When an individual passes away, anyone close to that individual will rightfully wonder if they are a beneficiary under the will
We’ve all heard of stories where certain family members or friends refuse to provide information on whether or not there is a will, who the beneficiaries are under the will and/or what the estate assets are that will be distributed eventually. The reason for not providing information is usually on the misconception that one can holdback information about an estate from potential beneficiaries. Such is not the case.
Wills are private documents so they can be found in a safe, a file folder or a drawer at a deceased’s home rather than at a lawyer’s office. The original is needed to avoid any potential fraud associated with the will. There is a will registry run by the Vital Statistics branch of the provincial government but that registry simply notes that a will was prepared. The registry does not hold copies of the will. Often, a will is not registered especially if the will was drafted by the deceased or by a party other than a lawyer. Generally speaking, lawyers will register the will although there is a fee for doing so and some clients don’t want to spend the extra money to register the will.

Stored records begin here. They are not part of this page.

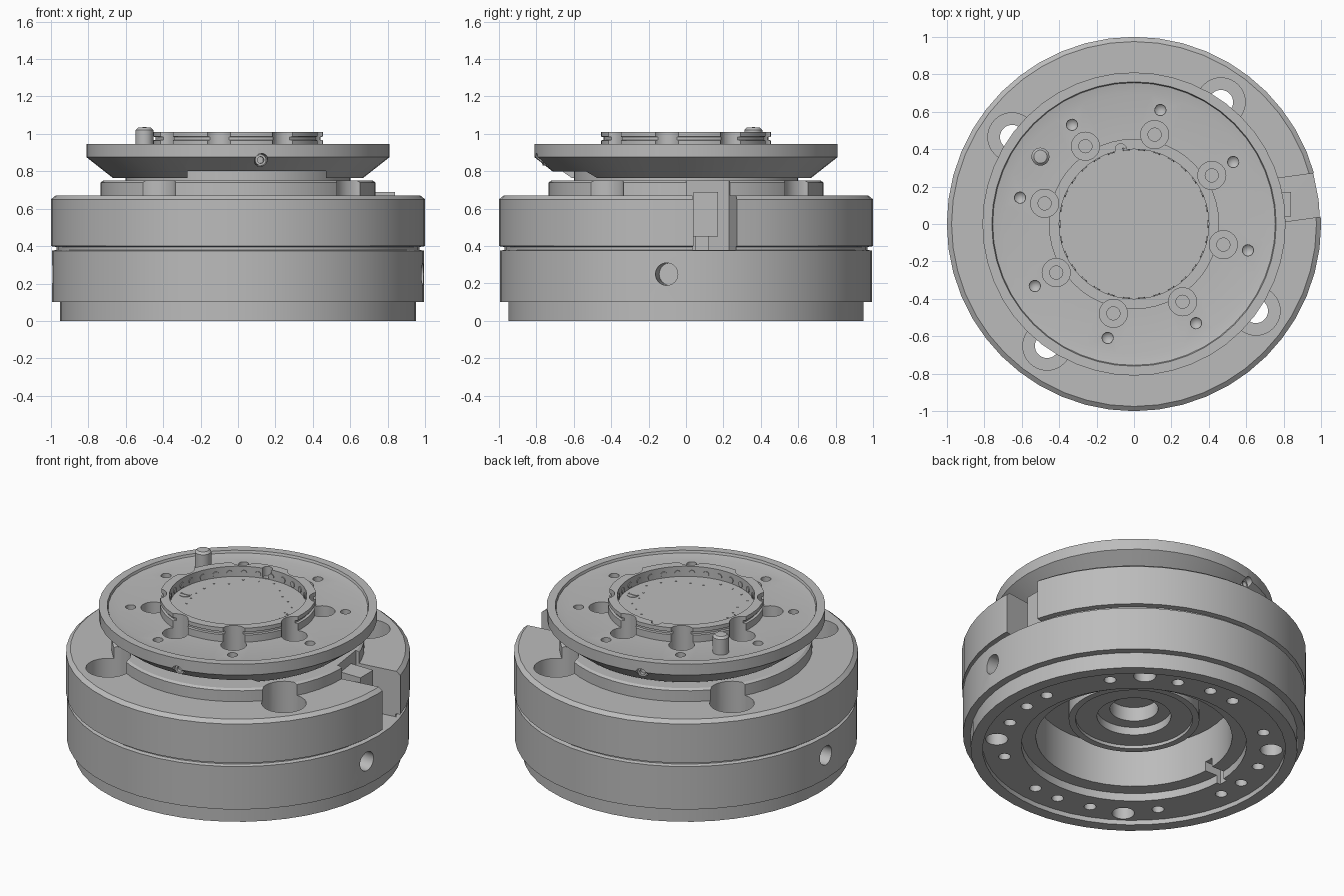
import bpy, bmesh, math, random
from mathutils import Matrix, Vector

if "Cube" in bpy.data.objects:
    bpy.data.objects.remove(bpy.data.objects["Cube"])

metal = bpy.data.materials.new("gray_metal")
metal.use_nodes = True
GRAY = (0.5, 0.5, 0.5, 1)
metal.diffuse_color = GRAY
metal.node_tree.nodes["Principled BSDF"].inputs["Base Color"].default_value = GRAY
parts = []


def finish(name, bm):
    mesh = bpy.data.meshes.new(name)
    bmesh.ops.recalc_face_normals(bm, faces=bm.faces)
    bm.to_mesh(mesh)
    bm.free()
    mesh.materials.append(metal)
    ob = bpy.data.objects.new(name, mesh)
    bpy.context.scene.collection.objects.link(ob)
    parts.append(ob)
    return ob


def lathe(name, profile, steps=48, places=(Matrix(),)):
    """Revolve an (r, z) profile about z, once per placement matrix."""
    bm = bmesh.new()
    for place in places:
        verts = [bm.verts.new((r, 0, z)) for r, z in profile]
        edges = [bm.edges.new(p) for p in zip(verts, verts[1:])]
        old = set(bm.verts) - set(verts)
        bmesh.ops.spin(bm, geom=verts + edges, cent=(0, 0, 0), axis=(0, 0, 1),
                       angle=math.tau, steps=steps)
        fresh = [v for v in bm.verts if v not in old]
        bmesh.ops.remove_doubles(bm, verts=fresh, dist=1e-5)
        fresh = [v for v in bm.verts if v not in old]
        bmesh.ops.transform(bm, matrix=place, verts=fresh)
    return finish(name, bm)


def rod(name, r, z0, z1, places, steps=24):
    return lathe(name, [(0, z0), (r, z0), (r, z1), (0, z1)], steps, places)


def box(name, lo, hi, turn=0):
    lo, hi = Vector(lo), Vector(hi)
    bm = bmesh.new()
    bmesh.ops.create_cube(bm, size=1, matrix=Matrix.Rotation(math.radians(turn), 4, 'Z')
                          @ Matrix.Translation((lo + hi) / 2)
                          @ Matrix.Diagonal((*(hi - lo), 1)))
    return finish(name, bm)


def around(radius, degrees):
    """Upright placements on a circle."""
    return [Matrix.Rotation(math.radians(a), 4, 'Z') @ Matrix.Translation((radius, 0, 0))
            for a in degrees]


def radial(z, degrees):
    """Placements whose z axis points outwards at the given height."""
    return [Matrix.Rotation(math.radians(a), 4, 'Z') @ Matrix.Translation((0, 0, z))
            @ Matrix.Rotation(math.pi / 2, 4, 'Y') for a in degrees]


def cut(target, cutter):
    mod = target.modifiers.new("cut", 'BOOLEAN')
    mod.operation, mod.solver, mod.object = 'DIFFERENCE', 'EXACT', cutter
    bpy.context.view_layer.objects.active = target
    bpy.ops.object.modifier_apply(modifier=mod.name)
    parts.remove(cutter)
    bpy.data.objects.remove(cutter)


# Housing: stepped underside, grooved outer wall, neck
housing = lathe("housing", [
    (0, .36), (.14, .36), (.14, .27), (.215, .27), (.215, .22), (.34, .22), (.34, .2),
    (.38, .2), (.38, .35), (.57, .35), (.57, .08), (.655, .08), (.655, .03), (.88, .03),
    (.88, 0), (.95, 0), (.95, .1), (.995, .1), (.995, .375), (.97, .38), (.97, .395),
    (1, .4), (1, .65), (.975, .67), (.735, .67), (.735, .74), (.72, .75), (.6, .75),
    (.6, .81), (0, .81)])

# Counterbored mounting holes, underside bolt holes, side ports
bolts = [54.5 + 90 * i for i in range(4)]
cut(housing, lathe("bolt_cutter", [(0, -.1), (.065, -.1), (.065, .48), (.13, .48),
                                   (.13, .9), (0, .9)], 32, around(.8, bolts)))
cut(housing, rod("underside_cutter", .035, -.1, .2,
                 around(.765, [b + d for b in bolts for d in (-15, 15, 31, -46)]), 20))
cut(housing, rod("port_cutter", .06, .8, 1.1, radial(.25, (-6, 180)), 32))
cut(housing, box("key_slot_cutter", (-.68, -.03, -.1), (-.55, .03, .14)))

# Side notch with its latch block
cut(housing, box("notch_cutter", (.7, -.1, .378), (1.2, .135, .9), 8))
box("latch_block", (.68, .04, .45), (.84, .17, .69))
box("latch_foot", (.68, .05, .37), (.82, .12, .46))

# Tool flange with rim, deck, raised ring and sunken disc
flange = lathe("flange", [
    (0, .765), (.67, .765), (.81, .875), (.81, .945), (.76, .945), (.755, .93), (.7, .92),
    (.455, .92), (.455, .965), (.44, .967), (.44, .983), (.455, .985), (.455, 1.01),
    (.4, 1.01), (.4, .945), (0, .945)])
spokes = [32 + 45 * i for i in range(8)]
cut(flange, lathe("pocket_cutter", [(0, .8), (.035, .8), (.035, .85), (.075, .85),
                                    (.075, 1.1), (0, 1.1)], 32, around(.49, spokes)))
cut(flange, lathe("dimple_cutter", [(0, .86), (.03, .89), (.03, 1), (0, 1)], 20,
                  around(.625, spokes)))
cut(flange, rod("ring_groove_cutter", .03, .95, 1.1, around(.405, (100,))))
cut(flange, box("relief_cutter", (-.27, -.9, .7), (.47, -.3, .8)))
screw_angles = (279, 106)
cut(flange, rod("screw_hole_cutter", .035, .72, .9, radial(.86, screw_angles)))
lathe("set_screws", [(0, .7), (.03, .7), (.03, .775), (.018, .775), (.018, .75), (0, .75)],
      20, radial(.86, screw_angles))

# Locating pin with rounded head
lathe("locating_pin", [(0, .9), (.048, .9), (.048, 1.02), (.035, 1.033), (0, 1.036)], 24,
      [Matrix.Translation((-.5, .36, 0))])

# Studs on the ring wall, slotted screws and small contacts on the disc
rod("wall_studs", .018, .394, .41, radial(.968, range(0, 360, 12)), 12)
screws = around(.34, (10, 189))
rod("disc_screws", .035, .94, .948, screws)
for i, m in enumerate(screws):
    x, y, _ = m.translation
    box("screw_slot_%d" % (i + 1), (x - .03, y - .006, .945), (x + .03, y + .006, .951))
random.seed(4)
dots = [m for a in range(0, 360, 15) for m in around(random.uniform(.28, .37), (a,))]
rod("disc_contacts", .006, .943, .948, dots, 8)

# Smooth the round walls and keep the machined edges crisp
bpy.ops.object.select_all(action='DESELECT')
for ob in parts:
    ob.select_set(True)
bpy.context.view_layer.objects.active = housing
bpy.ops.object.shade_smooth_by_angle(angle=math.radians(25))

If there is a will, the individual that’s named as the executor is supposed to apply for probate in a timely manner. If you’re a beneficiary or potential beneficiary under the will then you should be getting notice from the executor about the application for probate. If you don’t receive notice within a relatively short period of time after the death (a few months), there are a number of reasons for that including:
- There is no assets in the estate to be probated;

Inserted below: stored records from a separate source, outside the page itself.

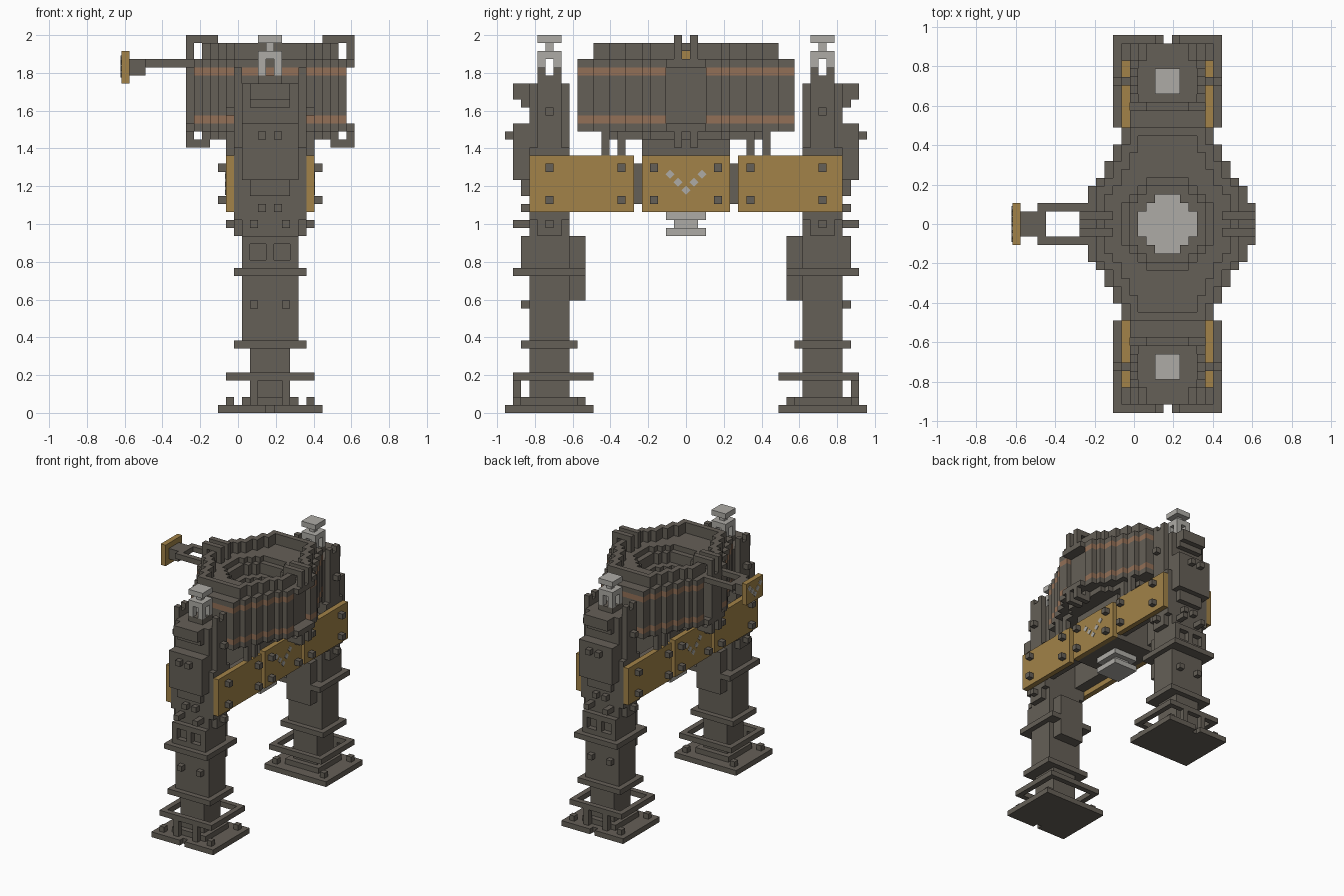
import bpy, bmesh
from math import radians
from mathutils import Matrix, Vector

CELL = 2 / 47                    # edge length of one cell
AXIS = Vector((4, 0, 0))         # the gate stands beside the world centre
LEG = 17                         # distance of a leg from the middle

old = bpy.data.objects.get("Cube")
if old:
    bpy.data.objects.remove(old, do_unlink=True)


def material(name, *rgb):
    mat = bpy.data.materials.new(name)
    mat.use_nodes = True
    mat.diffuse_color = (*rgb, 1)
    shader = mat.node_tree.nodes["Principled BSDF"]
    shader.inputs["Base Color"].default_value = (*rgb, 1)
    return mat


iron = material("dark iron", .13, .115, .095)
brass = material("brass", .36, .225, .065)
pale = material("pale metal", .42, .41, .38)
copper = material("copper", .29, .16, .095)


# Boxes are inclusive cell ranges in x and y, a bottom and a height
def box(x0, x1, y0, y1, bottom, height=1):
    return (x0, x1, y0, y1, bottom, height)


def wide(half, y0, y1, bottom, height=1):
    return box(-half, half, y0, y1, bottom, height)


def stud(x, y, bottom, height=1):
    return box(x, x, y, y, bottom, height)


def block(half, depth, bottom, height=1):
    """A box centred on the leg."""
    return wide(half, LEG - depth, LEG + depth, bottom, height)


def part(name, mat, boxes, paired=True, turn=0):
    """Join boxes, mirrored front to back and, if paired, left to right."""
    every = set(boxes)
    every |= {(a, b, -d, -c, low, high) for a, b, c, d, low, high in every}
    if paired:
        every |= {(-b, -a, c, d, low, high) for a, b, c, d, low, high in every}
    bm = bmesh.new()
    for x0, x1, y0, y1, bottom, height in sorted(every):
        size = Vector((x1 - x0 + 1, y1 - y0 + 1, height)) * CELL
        centre = Vector((x0 + x1, y0 + y1, bottom * 2 + height)) / 2 + AXIS
        bmesh.ops.create_cube(bm, size=1, matrix=Matrix.Translation(centre * CELL)
                              @ Matrix.Rotation(turn, 4, "X")
                              @ Matrix.Diagonal((*size, 1)))
    mesh = bpy.data.meshes.new(name)
    bm.to_mesh(mesh)
    bm.free()
    mesh.materials.append(mat)
    obj = bpy.data.objects.new(name, mesh)
    bpy.context.collection.objects.link(obj)


# Feet, notched at the outer edge, with a raised rail around them
part("feet", iron, [wide(6, 12, 21, 0), box(1, 6, 22, 22, 0), block(3, 3, 1),
                    stud(5, 21, 1), stud(5, 13, 1)])
part("foot_rails", iron, [wide(5, 21, 21, 4), wide(5, 12, 12, 4),
                          box(5, 5, 13, 20, 4), stud(2, 21, 1, 3)])

# Shins with collars, knees with two sunk panels, inner calf struts
part("shins", iron, [block(2, 2, 1, 7), block(4, 3, 8), block(3, 2, 9, 8),
                     stud(2, 20, 13), block(4, 4, 17)])
part("knees", iron, [block(3, 2, 18, 4), wide(3, 20, 20, 18), wide(3, 20, 20, 21),
                     wide(0, 20, 20, 19, 2), stud(3, 20, 19, 2)])
part("calf_struts", iron, [wide(2, 13, 14, 14, 8)])

# Towers with cheeks, hoods and outer face plates
part("towers", iron, [block(3, 2, 22, 19), block(1, 1, 41)])
part("tower_cheeks", iron, [box(4, 4, 16, 18, 22, 20), box(4, 4, 15, 19, 24, 9),
                            stud(4, 16, 42), stud(4, 18, 42),
                            stud(5, LEG, 23), stud(5, LEG, 37)])
part("tower_hoods", iron, [wide(2, 20, 21, 39, 2), wide(2, 20, 20, 38)])
part("tower_faces", iron, [wide(3, 20, 21, 29, 7), wide(2, 20, 20, 27, 2),
                           stud(1, 22, 34), stud(1, 20, 25), box(2, 2, 20, 21, 23)])

# Pale finials: an open lantern, a neck and a cap
part("finials", pale, [stud(1, 16, 42, 2), stud(1, 18, 42, 2), block(1, 1, 44),
                       block(0, 0, 45), block(1, 1, 46)])

# Side beams, armour plates, bolts and short posts
part("side_beams", iron, [box(3, 4, -14, 14, 26, 5)])
part("outer_plates", brass, [box(5, 5, 7, 19, 25, 7)])
part("middle_plates", brass, [box(5, 5, -5, 5, 25, 7)])
part("plate_bolts", iron, [stud(6, y, z) for y in (4, 8, LEG) for z in (26, 30)])
part("plate_posts", iron, [stud(5, y, 32, 3) for y in (8, 10)])


# Painted chevrons: thin diamonds rising from the middle
def chevron(name, x, bottom, step, paired):
    boxes = [box(x, x - .9, y + .1, y - .1, bottom + y, .8)
             for y in (0, step, step * 2)]
    part(name, pale, boxes, paired, turn=radians(45))


chevron("plate_chevrons", 6, 27.3, 1, True)
chevron("end_chevron", -18.1, 41.9, .8, False)

# Hub with the lamp below
part("hub", iron, [wide(4, -5, 5, 25, 9)])
part("lamp", pale, [wide(2, -2, 2, 24), wide(1, -1, 1, 23), wide(2, -2, 2, 22)])


# Stepped oval drum, built in rows of cells
def rows(inset, last, bottom, height=1, first=0, hole=None):
    """A thin wall, or a full layer with a rounded hole if one is given."""
    def width(j):
        return (9 if j < 5 else 10 - j // 2) - inset

    layer = []
    for j in range(first, last + 1):
        inner = 0
        if hole is None and j < last:
            inner = width(j + 1)
        elif hole is not None and j <= hole:
            inner = min(hole, hole + hole // 2 - j) + 1
        left = inner if inner > 0 else -width(j)
        layer.append(box(left, width(j), j, j, bottom, height))
    return layer


part("drum_wall", iron, rows(0, 13, 37, 5, first=3))
part("drum_bands", copper, rows(0, 13, 36, first=3) + rows(0, 13, 42, first=3))
part("drum_recesses", iron, [box(8, 8, -3, 3, 36, 7)])
part("drum_rim", iron, rows(1, 11, 44, first=1) + rows(1, 11, 45))
part("drum_deck", iron, rows(0, 13, 43, hole=5) + rows(1, 11, 41, 2, hole=4)
     + rows(1, 11, 37, 4, hole=3))
part("drum_base", iron, rows(0, 13, 35, hole=-1) + rows(2, 10, 34, hole=-1))
part("drum_lens", pale, [wide(3, -2, 2, 36, 2), wide(2, -3, 3, 36, 2)])

# Handles above and below the side recesses
part("handle_ledges", iron, [box(10, 10, -2, 2, 43), box(10, 10, -2, 2, 35)])
part("upper_handles", iron, [box(7, 10, 1, 1, 46), stud(10, 1, 44, 2), stud(7, 1, 44, 2)])
part("lower_handles", iron, [box(8, 10, 1, 1, 33), stud(10, 1, 34), stud(8, 1, 34)])

# Arm on one side, carrying the end plate
part("arm_mount", iron, [box(-10, -9, -1, 1, 36, 7)], paired=False)
part("arm", iron, [box(-15, -10, 2, 2, 43), box(-15, -15, -1, 1, 43),
                   box(-17, -16, -1, 1, 42, 2)], paired=False)
part("end_plate", brass, [box(-18, -18, -2, 2, 41, 4)], paired=False)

- The executor is slow moving;
- The executor is not interested in probating the will; and/or
- The will has not been found.
There are many situations where the assets of the deceased pass to others outside of probate and the will. This happens when real estate is owned in joint tenancy between the deceased and other individual(s). Also, if there is a right of survivorship or a named beneficiary on bank accounts, RRSPs, etc. then the money would pass automatically to the individual outside of the will. If there are joint bank accounts, the money automatically goes to the surviving account holder.
The executor may be slow-moving especially if he/she does not hire a lawyer to apply for probate. Also, some executors simply don’t want the hassle of applying for probate and doing all the necessary paperwork to wind up the estate, which paperwork can be daunting and tedious. There are timelines for probate to be completed but unfortunately, there is quite a few executors that get overwhelmed with the task and do not comply with the timelines under the various legislative enactments. A lawyer acting for you can definitely put on the pressure necessary to have the executor move in a timely manner and in some situations, look to remove the executor from probating the estate due to a conflict of interest, incompetence, slow movement, etc.
It’s very important to look long and hard to find the original will because applying for letters of administration without a will is more difficult and may not result in the estate assets being transferred to the appropriate parties according to the wishes of the deceased. Full effort must be shown to find the original will and if it’s not to be found, then one can apply for letters of administration without a will.
The problem with all of the above is it takes time and often individuals who believe they have been named as a beneficiary under the deceased’s will may be left hanging without much information in many cases.
Mussio Goodman offers an estate search service that will investigate if a relative or friend has provided for you under their will, and if so, the potential amount of the inheritance. The service includes searching the will registry, investigating the potential assets of the deceased and determining whether or not probate has been granted to wind up the estate.